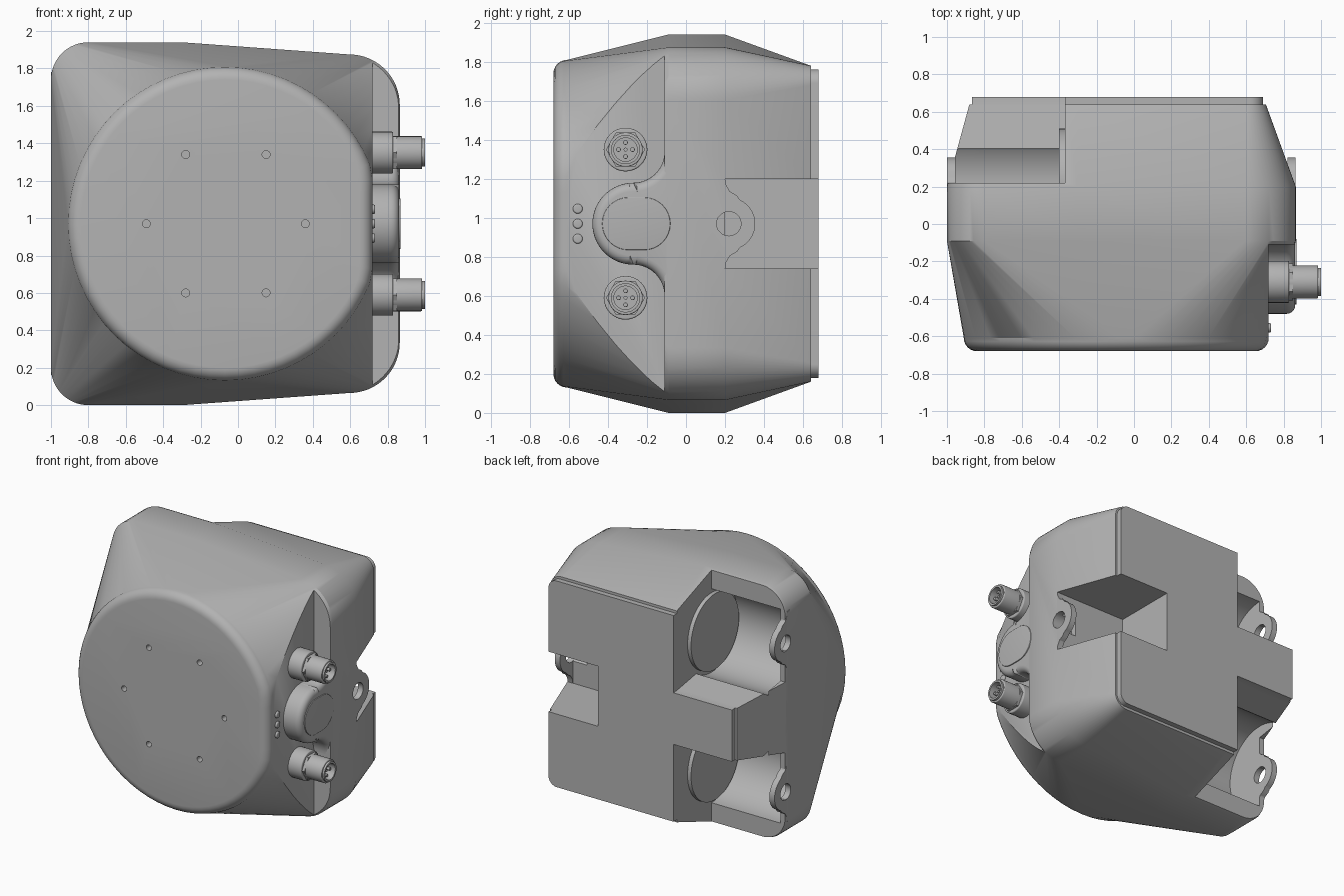
import bpy, bmesh
from math import sin, cos, pi, radians

if "Cube" in bpy.data.objects:
    bpy.data.objects.remove(bpy.data.objects["Cube"])

grey = bpy.data.materials.new("housing grey")
grey.use_nodes = True
grey.diffuse_color = (0.45, 0.45, 0.45, 1)
grey.node_tree.nodes["Principled BSDF"].inputs["Base Color"].default_value = grey.diffuse_color

ZC = 0.97  # mid height, the housing is symmetric about it


def finish(name, bm):
    bmesh.ops.remove_doubles(bm, verts=bm.verts[:], dist=0.0005)
    bmesh.ops.recalc_face_normals(bm, faces=bm.faces[:])
    mesh = bpy.data.meshes.new(name)
    bm.to_mesh(mesh)
    bm.free()
    mesh.materials.append(grey)
    ob = bpy.data.objects.new(name, mesh)
    bpy.context.collection.objects.link(ob)
    return ob


def arc(cy, cz, r, a0, a1, n=16):
    steps = [radians(a0 + (a1 - a0) * i / n) for i in range(n + 1)]
    return [(cy + r * cos(a), cz + r * sin(a)) for a in steps]


def circle(cy, cz, r, n=40):
    return arc(cy, cz, r, 0, 360, n)[:-1]


def prism(name, pts, x0, x1, bevel=0):
    """Extrude a (y, z) outline along x, optionally rounding the x1 rim."""
    bm = bmesh.new()
    face = bm.faces.new([bm.verts.new((x0, y, z)) for y, z in pts])
    top = bmesh.ops.extrude_face_region(bm, geom=[face])["geom"]
    for v in top:
        if isinstance(v, bmesh.types.BMVert):
            v.co.x = x1
    if bevel:
        rim = [e for e in bm.edges if all(abs(v.co.x - x1) < 1e-5 for v in e.verts)]
        bmesh.ops.bevel(bm, geom=rim, offset=bevel, segments=5, profile=0.5, affect='EDGES')
    return finish(name, bm)


def section(y, xl, xr, hl, hr, rl, rr, xm, xmax=9):
    """Rounded outline at depth y, with left/right half heights and corner radii."""
    up = arc(xr - rr, hr - rr, rr, 0, 90) + [(xm, hl)] + arc(xl + rl, hl - rl, rl, 90, 180)
    loop = up + [(x, -z) for x, z in reversed(up)]
    return [(min(x, xmax), y, ZC + z) for x, z in loop]


def loft(name, sections):
    bm = bmesh.new()
    rings = [[bm.verts.new(p) for p in s] for s in sections]
    n = len(rings[0])
    for a, b in zip(rings, rings[1:]):
        for i in range(n):
            bm.faces.new((a[i], a[(i + 1) % n], b[(i + 1) % n], b[i]))
    bm.faces.new(rings[0])
    bm.faces.new(rings[-1])
    return finish(name, bm)


def cut(ob, cutters):
    bpy.context.view_layer.objects.active = ob
    for c in cutters:
        m = ob.modifiers.new("cut", 'BOOLEAN')
        m.operation, m.solver, m.object = 'DIFFERENCE', 'EXACT', c
        bpy.ops.object.modifier_apply(modifier=m.name)


def drop(cutters):
    for c in cutters:
        bpy.data.objects.remove(c)


# Housing: round front blending into a rounded box, then tapering to the back
def round_section(y, inset):
    r, cx = 0.84 - inset, -0.07
    return section(y, cx - r, cx + r, r, r, r, r, cx, 0.72 - inset)


fillet = [round_section(-0.61 - 0.07 * sin(t), 0.07 * (1 - cos(t)))
          for t in [radians(15 * k) for k in range(6, -1, -1)]]
housing = loft("housing", fillet + [
    section(-0.09, -1, 0.865, 0.97, 0.905, 0.2, 0.27, -0.3),
    section(0.2, -1, 0.865, 0.97, 0.905, 0.2, 0.27, -0.3),
    section(0.64, -0.88, 0.705, 0.81, 0.81, 0.08, 0.1, -0.3)])
back_plate = loft("back_plate", [
    section(y, -0.865, 0.69, 0.79, 0.79, 0.06, 0.07, -0.3) for y in (0.62, 0.68)])

# Corner pockets, side notch and connector recess
pockets, bores = [], []
for s in (1, -1):
    outline = [(1, 0.18), (0.64, 0.2), (0.22, 0.27), (0.22, 1.5), (1, 1.5)]
    pockets.append(prism("pocket_cutter", [(y, ZC + s * z) for y, z in outline], -1.3, -0.37))
    bores.append(prism("bore_cutter", circle(0.22, ZC + s * 0.5, 0.32, 64), -0.955, -0.37))
    bores.append(prism("ear_hole_cutter", circle(0.22, ZC + s * 0.57, 0.06), -1.2, -0.9))
    prism("pocket_disc", circle(0.22, ZC + s * 0.5, 0.29, 64), -0.36, -0.4)
notch = prism("notch_cutter", [(0.2, 0.74), (1, 0.74), (1, 1.2), (0.2, 1.2)], 0.27, 1.3)
recess = prism("recess_cutter", [(-1, -1), (-0.11, -1), (-0.11, 3), (-1, 3)], 0.72, 1.3)
bores.append(prism("ear_hole_cutter", circle(0.22, ZC, 0.063), 0.7, 1.2))

# Small screw holes on the front
for x, z in [(-0.28, 0.37), (0.15, 0.37), (-0.49, 0), (0.36, 0), (-0.28, -0.37), (0.15, -0.37)]:
    bpy.ops.mesh.primitive_cylinder_add(vertices=20, radius=0.021, depth=0.1,
                                        location=(x, -0.68, ZC + z), rotation=(pi / 2, 0, 0))
    bores.append(bpy.context.object)
cut(housing, [recess, notch] + pockets + bores)
cut(back_plate, [notch] + pockets)
drop([recess, notch] + pockets + bores)

# Mounting ears with a hole
half = [(0.17, 0.24), (0.2, 0.235), (0.205, 0.2), (0.225, 0.165), (0.26, 0.145)]
ear_outline = half + arc(0.22, 0, 0.135, 65, -65) + [(y, -z) for y, z in reversed(half)]
for name, x0, x1, z in [("side_ear", 0.82, 0.864, ZC),
                        ("upper_ear", -0.999, -0.955, ZC + 0.57),
                        ("lower_ear", -0.999, -0.955, ZC - 0.57)]:
    ear = prism(name, [(y, z + dz) for y, dz in ear_outline], x0, x1)
    hole = prism("hole_cutter", circle(0.22, z, 0.062), x0 - 0.1, x1 + 0.1)
    cut(ear, [hole])
    drop([hole])

# Button boss flaring into the side wall, and its oval button
boss = (arc(-0.27, ZC + 0.37, 0.16, 0, -90) + arc(-0.27, ZC, 0.21, 90, 270, 32)
        + arc(-0.27, ZC - 0.37, 0.16, 90, 0))
prism("button_boss", [(0, ZC + 0.37)] + boss + [(0, ZC - 0.37)], 0.65, 0.862, 0.045)
oval = arc(-0.295, ZC, 0.135, 90, 270) + arc(-0.215, ZC, 0.135, -90, 90)
prism("button", oval, 0.85, 0.869, 0.004)

# Indicator lights
for dz in (-0.077, 0, 0.077):
    prism("indicator_light", circle(-0.555, ZC + dz, 0.025, 20), 0.7, 0.733, 0.008)

# Round plug connectors with pins
for s in (1, -1):
    y, z = -0.31, ZC + s * 0.38
    prism("connector_base", circle(y, z, 0.112, 32), 0.7, 0.83, 0.008)
    prism("connector_nut", circle(y, z, 0.1, 6), 0.82, 0.85)
    sleeve = prism("connector_sleeve", circle(y, z, 0.088, 32), 0.8, 0.985, 0.006)
    tip = prism("connector_tip", circle(y, z, 0.075, 32), 0.9, 1.0)
    bore = prism("socket_cutter", circle(y, z, 0.06, 32), 0.9, 1.1)
    cut(sleeve, [bore])
    cut(tip, [bore])
    drop([bore])
    for py, pz in [(0, 0)] + circle(y, z, 0.036, 4):
        if (py, pz) != (0, 0):
            prism("connector_pin", circle(py, pz, 0.012, 12), 0.88, 0.975, 0.004)
    prism("connector_key", circle(y, z, 0.01, 12), 0.88, 0.97)

# Smooth shading that keeps the hard edges
bpy.ops.object.select_all(action='DESELECT')
for ob in bpy.context.scene.objects:
    if ob.type == 'MESH' and ob.data.materials and ob.data.materials[0] == grey:
        ob.select_set(True)
        bpy.context.view_layer.objects.active = ob
bpy.ops.object.shade_smooth_by_angle(angle=radians(30))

------------

* ACTIVITY: Please write out, exactly as they appear above, only the lines in the stretch from the line with "0.85, 0.869, 0.004)" through the line with "0.8, 0.985, 0.006)".

* RESULT FOR THIS EXERCISE:
prism("button", oval, 0.85, 0.869, 0.004)

# Indicator lights
for dz in (-0.077, 0, 0.077):
    prism("indicator_light", circle(-0.555, ZC + dz, 0.025, 20), 0.7, 0.733, 0.008)

# Round plug connectors with pins
for s in (1, -1):
    y, z = -0.31, ZC + s * 0.38
    prism("connector_base", circle(y, z, 0.112, 32), 0.7, 0.83, 0.008)
    prism("connector_nut", circle(y, z, 0.1, 6), 0.82, 0.85)
    sleeve = prism("connector_sleeve", circle(y, z, 0.088, 32), 0.8, 0.985, 0.006)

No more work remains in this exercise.